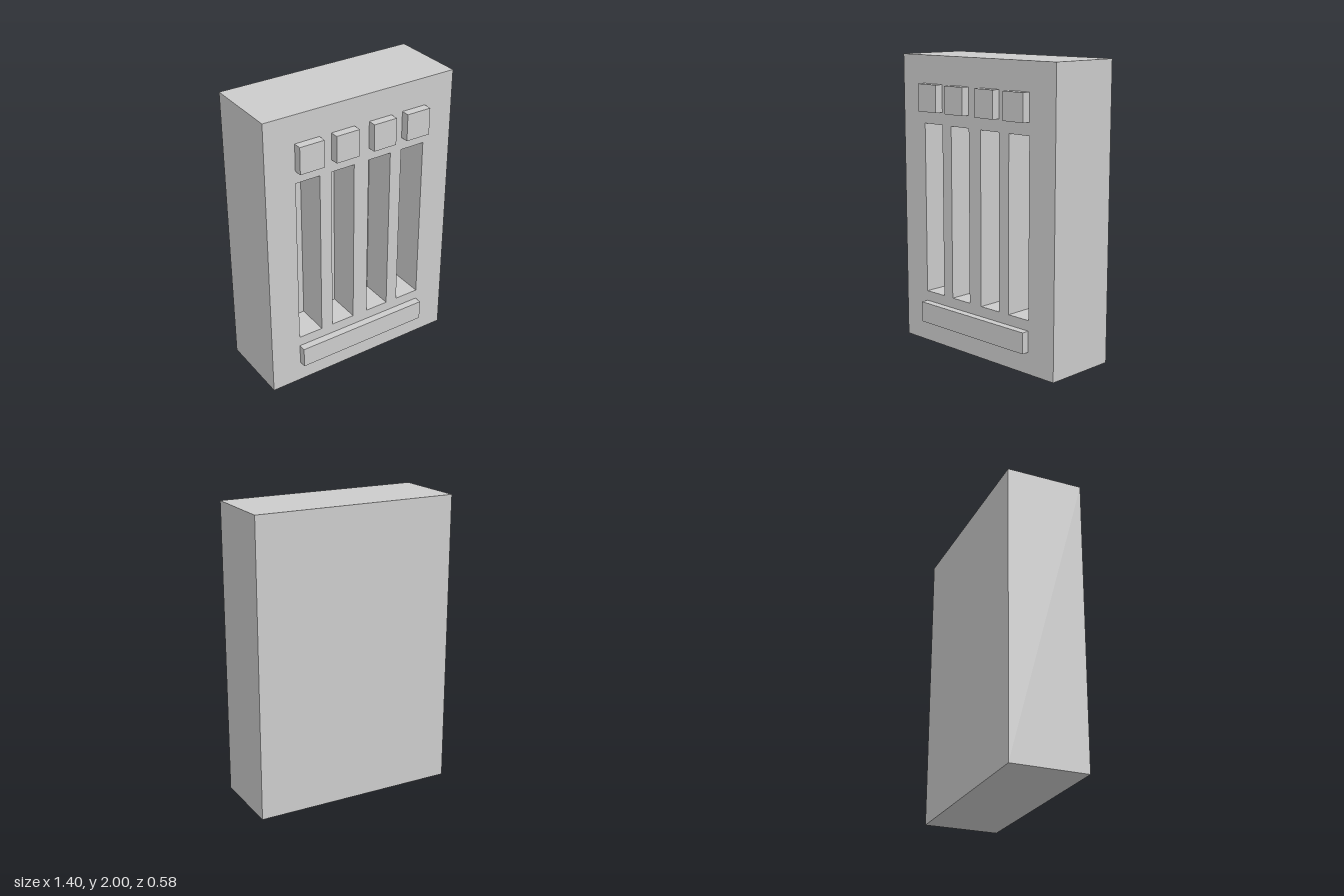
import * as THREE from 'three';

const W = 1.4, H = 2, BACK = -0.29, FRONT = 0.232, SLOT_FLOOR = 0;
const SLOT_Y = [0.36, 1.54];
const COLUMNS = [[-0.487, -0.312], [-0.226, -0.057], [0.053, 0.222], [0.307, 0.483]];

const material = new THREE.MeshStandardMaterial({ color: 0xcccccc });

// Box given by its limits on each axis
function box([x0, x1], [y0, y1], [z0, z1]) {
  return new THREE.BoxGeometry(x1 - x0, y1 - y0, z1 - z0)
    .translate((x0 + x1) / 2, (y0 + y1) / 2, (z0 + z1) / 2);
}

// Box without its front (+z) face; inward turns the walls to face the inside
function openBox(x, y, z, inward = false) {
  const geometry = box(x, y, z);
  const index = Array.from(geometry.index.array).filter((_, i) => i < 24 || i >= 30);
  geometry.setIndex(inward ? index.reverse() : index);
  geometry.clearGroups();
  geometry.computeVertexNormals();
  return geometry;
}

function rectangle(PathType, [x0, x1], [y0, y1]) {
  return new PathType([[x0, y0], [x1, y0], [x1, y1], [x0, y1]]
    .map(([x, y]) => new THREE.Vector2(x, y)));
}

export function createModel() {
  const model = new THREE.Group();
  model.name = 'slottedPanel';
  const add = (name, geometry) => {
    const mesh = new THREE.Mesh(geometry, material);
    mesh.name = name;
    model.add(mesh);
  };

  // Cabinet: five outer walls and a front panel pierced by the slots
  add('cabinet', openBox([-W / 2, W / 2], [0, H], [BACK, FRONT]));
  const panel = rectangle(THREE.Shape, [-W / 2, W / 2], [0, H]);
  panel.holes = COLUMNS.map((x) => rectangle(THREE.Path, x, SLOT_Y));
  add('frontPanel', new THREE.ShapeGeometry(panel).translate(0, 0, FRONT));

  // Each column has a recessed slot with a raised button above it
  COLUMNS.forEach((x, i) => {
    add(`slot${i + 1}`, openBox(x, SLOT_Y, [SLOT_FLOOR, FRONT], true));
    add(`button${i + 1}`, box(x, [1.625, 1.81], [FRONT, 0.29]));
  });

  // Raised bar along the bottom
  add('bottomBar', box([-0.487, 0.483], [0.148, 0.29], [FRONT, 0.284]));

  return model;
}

* * *

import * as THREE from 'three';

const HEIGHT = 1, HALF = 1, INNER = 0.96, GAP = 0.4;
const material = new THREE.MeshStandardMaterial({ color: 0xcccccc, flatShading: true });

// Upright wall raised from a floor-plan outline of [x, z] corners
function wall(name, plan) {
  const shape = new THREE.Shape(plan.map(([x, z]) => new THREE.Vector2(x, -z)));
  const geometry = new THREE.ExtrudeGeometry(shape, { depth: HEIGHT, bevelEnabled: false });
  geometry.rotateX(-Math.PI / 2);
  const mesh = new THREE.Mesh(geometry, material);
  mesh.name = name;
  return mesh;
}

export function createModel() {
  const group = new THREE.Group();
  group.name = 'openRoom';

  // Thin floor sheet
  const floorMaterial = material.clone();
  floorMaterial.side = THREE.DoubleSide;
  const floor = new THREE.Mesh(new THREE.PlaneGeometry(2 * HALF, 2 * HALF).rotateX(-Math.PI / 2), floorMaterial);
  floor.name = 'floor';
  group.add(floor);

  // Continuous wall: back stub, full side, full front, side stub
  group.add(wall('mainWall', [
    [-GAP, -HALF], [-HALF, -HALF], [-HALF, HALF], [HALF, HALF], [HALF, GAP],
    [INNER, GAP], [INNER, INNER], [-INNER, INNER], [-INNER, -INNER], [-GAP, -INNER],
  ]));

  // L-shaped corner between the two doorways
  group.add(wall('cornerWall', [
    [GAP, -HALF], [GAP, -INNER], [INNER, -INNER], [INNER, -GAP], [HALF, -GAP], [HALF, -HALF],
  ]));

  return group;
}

*Aim of the exercise:* Would you print exactly and only the lines of the material above that run from the line with "return geometry;" through the line with "const panel = rectangle(THREE.Shape, [-W", both included?

*Solution for this task:*
  return geometry;
}

function rectangle(PathType, [x0, x1], [y0, y1]) {
  return new PathType([[x0, y0], [x1, y0], [x1, y1], [x0, y1]]
    .map(([x, y]) => new THREE.Vector2(x, y)));
}

export function createModel() {
  const model = new THREE.Group();
  model.name = 'slottedPanel';
  const add = (name, geometry) => {
    const mesh = new THREE.Mesh(geometry, material);
    mesh.name = name;
    model.add(mesh);
  };

  // Cabinet: five outer walls and a front panel pierced by the slots
  add('cabinet', openBox([-W / 2, W / 2], [0, H], [BACK, FRONT]));
  const panel = rectangle(THREE.Shape, [-W / 2, W / 2], [0, H]);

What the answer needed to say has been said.